Using Folk Media in HIV/AIDS Prevention in Rural Ghana
November 1, 2001
Sub-Saharan Africa, home to 70 percent of people with HIV, has the highest rate of the infection in the world. Ghana is taking steps to prevent the devastating impact of AIDS currently being experienced in other parts of Africa. To augment existing prevention programs, the CARE-CDC Health Initiative (CCHI) project in two districts in Ghana is exploring the use of traditional folk media to prevent HIV/AIDS.
The residents of the Wassa West and Adansi West districts of Ghana are predominantly illiterate or low-literate Akan-speaking people whose occupation is either mining or farming. These characteristics make most health communication strategies almost alien to the population. High-risk reproductive health behaviors are common in both districts because of the influx of migrant workers with disposable incomes. The indigenous culture is largely based on oral histories and traditions, much of which remains unwritten. Folk media are often used for personal as well as group information sharing, and they draw their popularity from their entertaining nature. Types of folk media include storytelling, puppetry, proverbs, visual art, drama, role-play, concerts, gong beating, dirges, songs, drumming and dancing. Folk media are used to communicate entertainment, news, announcements, persuasion, and social exchanges of all types. The power of folk media in changing behaviors in rural Africa results largely from the media's originality and the audience's belief and trust in the sources of the messages, which often come from people real to their audiences. Yet despite their power to capture people's imagination and subsequently to change behaviors, the use of folk media in health education campaigns has not been fully described in Western literature. Because folk media address local interests and concerns in the language and idioms that the audience understands, they are appropriate communication channels for rural populations.

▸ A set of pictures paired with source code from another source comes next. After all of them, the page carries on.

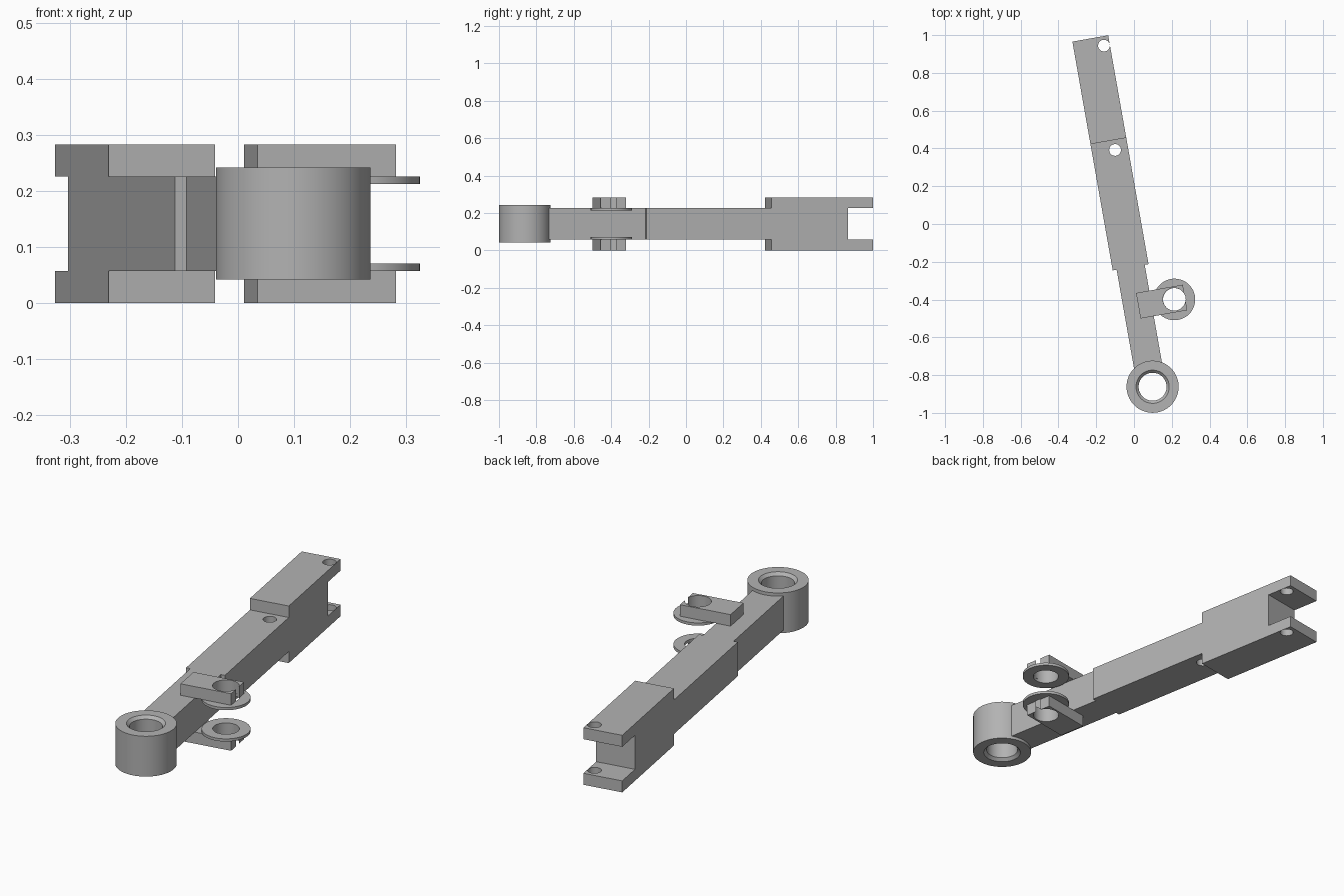
import bpy, bmesh, math
from mathutils import Matrix

if "Cube" in bpy.data.objects:
    bpy.data.objects.remove(bpy.data.objects["Cube"], do_unlink=True)

# One plain metal colour
metal = bpy.data.materials.new("grey metal")
metal.use_nodes = True
metal.diffuse_color = (0.45, 0.45, 0.45, 1)
metal.node_tree.nodes["Principled BSDF"].inputs["Base Color"].default_value = (0.45, 0.45, 0.45, 1)

# The arm's own frame: origin at the ring, y along the arm
PLACE = Matrix.Translation((0.0985, -0.8615, 0)) @ Matrix.Rotation(math.radians(10), 4, 'Z')
MID = 0.1415
SIDES = 64


def finish(name, bm):
    bmesh.ops.recalc_face_normals(bm, faces=bm.faces)
    mesh = bpy.data.meshes.new(name)
    bm.to_mesh(mesh)
    bm.free()
    mesh.materials.append(metal)
    obj = bpy.data.objects.new(name, mesh)
    bpy.context.collection.objects.link(obj)
    obj.matrix_world = PLACE
    return obj


def activate(obj):
    bpy.ops.object.select_all(action='DESELECT')
    obj.select_set(True)
    bpy.context.view_layer.objects.active = obj


def smooth(obj):
    activate(obj)
    bpy.ops.object.shade_smooth_by_angle(angle=math.radians(30))


def extrude_side(name, profile, x0, x1):
    """Extrude a (y, z) outline across the arm from x0 to x1."""
    bm = bmesh.new()
    face = bm.faces.new([bm.verts.new((x0, y, z)) for y, z in profile])
    ext = bmesh.ops.extrude_face_region(bm, geom=[face])
    moved = [v for v in ext["geom"] if isinstance(v, bmesh.types.BMVert)]
    bmesh.ops.translate(bm, verts=moved, vec=(x1 - x0, 0, 0))
    return finish(name, bm)


def block(name, x0, x1, y0, y1, z0, z1):
    return extrude_side(name, [(y0, z0), (y1, z0), (y1, z1), (y0, z1)], x0, x1)


def lathe(name, profile, x, y):
    """Spin a closed (radius, z) outline about a vertical axis."""
    bm = bmesh.new()
    rings = []
    for i in range(SIDES):
        a = math.tau * i / SIDES
        rings.append([bm.verts.new((x + r * math.cos(a), y + r * math.sin(a), z)) for r, z in profile])
    n = len(profile)
    for i, ring in enumerate(rings):
        nxt = rings[(i + 1) % SIDES]
        for j in range(n):
            k = (j + 1) % n
            bm.faces.new((ring[j], nxt[j], nxt[k], ring[k]))
    obj = finish(name, bm)
    smooth(obj)
    return obj


def drill(obj, x, y, radius):
    """Cut a vertical round hole right through."""
    bm = bmesh.new()
    bmesh.ops.create_cone(bm, cap_ends=True, segments=SIDES, radius1=radius, radius2=radius, depth=1,
                          matrix=Matrix.Translation((x, y, MID)))
    cutter = finish("hole_cutter", bm)
    cutter.hide_render = True
    mod = obj.modifiers.new("hole", 'BOOLEAN')
    mod.operation = 'DIFFERENCE'
    mod.solver = 'EXACT'
    mod.object = cutter
    bpy.context.view_layer.update()
    activate(obj)
    bpy.ops.object.modifier_apply(modifier=mod.name)
    bpy.data.objects.remove(cutter, do_unlink=True)
    smooth(obj)


# Chamfered ring at the front end
R, HOLE, CH, Z0, Z1 = 0.138, 0.074, 0.014, 0.042, 0.242
lathe("end_ring", [(R, Z0), (R, Z1), (HOLE + CH, Z1), (HOLE, Z1 - CH),
                   (HOLE, Z0 + CH), (HOLE + CH, Z0)], 0, 0)

# Arm: narrow neck, then the wider beam with a pin hole
LOW, HIGH = 0.057, 0.226
block("neck", -0.08, 0.071, 0.105, 0.643, LOW, HIGH)
beam = block("beam", -0.101, 0.0915, 0.643, 1.322, LOW, HIGH)
drill(beam, 0.022, 1.269, 0.031)

# Fork at the back end: an open slot between two drilled cheeks
BACK, TOP = 1.873, 2 * MID
fork = extrude_side("fork", [(1.322, 0), (BACK, 0), (BACK, LOW), (1.737, LOW),
                             (1.737, HIGH), (BACK, HIGH), (BACK, TOP), (1.322, TOP)], -0.101, 0.0915)
drill(fork, 0.06, 1.823, 0.031)

# Side bracket: a lug and a washer above and below the arm
for side, sign in (("upper", 1), ("lower", -1)):
    inner, outer, washer = [MID + sign * d for d in (HIGH - MID, MID, HIGH - MID - 0.0135)]
    lug = block(side + "_lug", 0, 0.251, 0.367, 0.504, min(inner, outer), max(inner, outer))
    drill(lug, 0.193, 0.436, 0.06)
    lathe(side + "_washer", [(0.11, washer), (0.11, inner), (0.06, inner), (0.06, washer)], 0.194, 0.435)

Theatre for Communication Implementation and Development, a local group affiliated with the nongovernmental organization Center for the Development of People in Kumasi-Ghana, uses simulated live shows to educate crowds about health issues like family planning, breast-feeding and HIV/AIDS. Scenes, acted out publicly without onlookers' knowing they are being acted out, frequently provoke discussion and comment. African musical heritage is rich with songs that serve the dual purpose of entertaining and educating the audience. Funeral dirges are now being created with messages about health issues, especially HIV/AIDS.
The CCHI project will combine folk media with long-running serialized radio dramas portraying characters who will adopt positive reproductive health behaviors, such as condom use, family planning, breast-feeding, and early treatment of STDs. The Ghana project is currently at the formative research stage. Specific folk media that can be used as part of this strategy include audio-based methods for radio dramas and visual arts for selected community-based activities that will be undertaken to augment the radio broadcasts. In societies where the level of literacy is low, visual arts can be powerful HIV/AIDS education channels. Puppetry has considerable potential for health education because it is possible for puppets to "talk" about sensitive issues deemed unacceptable for an actor to discuss.
Affordable and accessible, radio is the most popular medium in Ghana. Available even in remotest Ghana, radio has the capacity of being heard by a large, diverse audience. Folk media such as story-telling, drama, poetry recitals, proverbs and music on the radio will appeal to rural audiences, potentially influencing them to adopt responsible, health behaviors. Radio also offers opportunities for interactive participation by local residents.
". . . Because folk media are an immediately recognizable vehicle for education, they are easily accepted by most Africans. . . . It is therefore imperative for projects whose goals aim at behavior change and sustainability in rural African settings to recognize and use the potential of folk media for the benefit of the rural folk as well as project implementers and funding agencies. Finally, there is a need for research into the myriad folk media forms that abound in rural Africa, both to explore ways to preserve these media and to document the effect they have on behavior changes in rural communities," the authors concluded.
American Journal of Public Health
10.01; Vol 91; No 10: P 1559- 1562; Solomon Panford, Med.; Maud Ofori Nyaney, Grad. Dip.; Samuel Opoku Amoah, M.Sc.; Nana Garbrah Aidoo, M.A., M.P.H.
This article was provided by U.S. Centers for Disease Control and Prevention. It is a part of the publication CDC HIV/Hepatitis/STD/TB Prevention News Update. Visit the CDC's website to find out more about their activities, publications and services.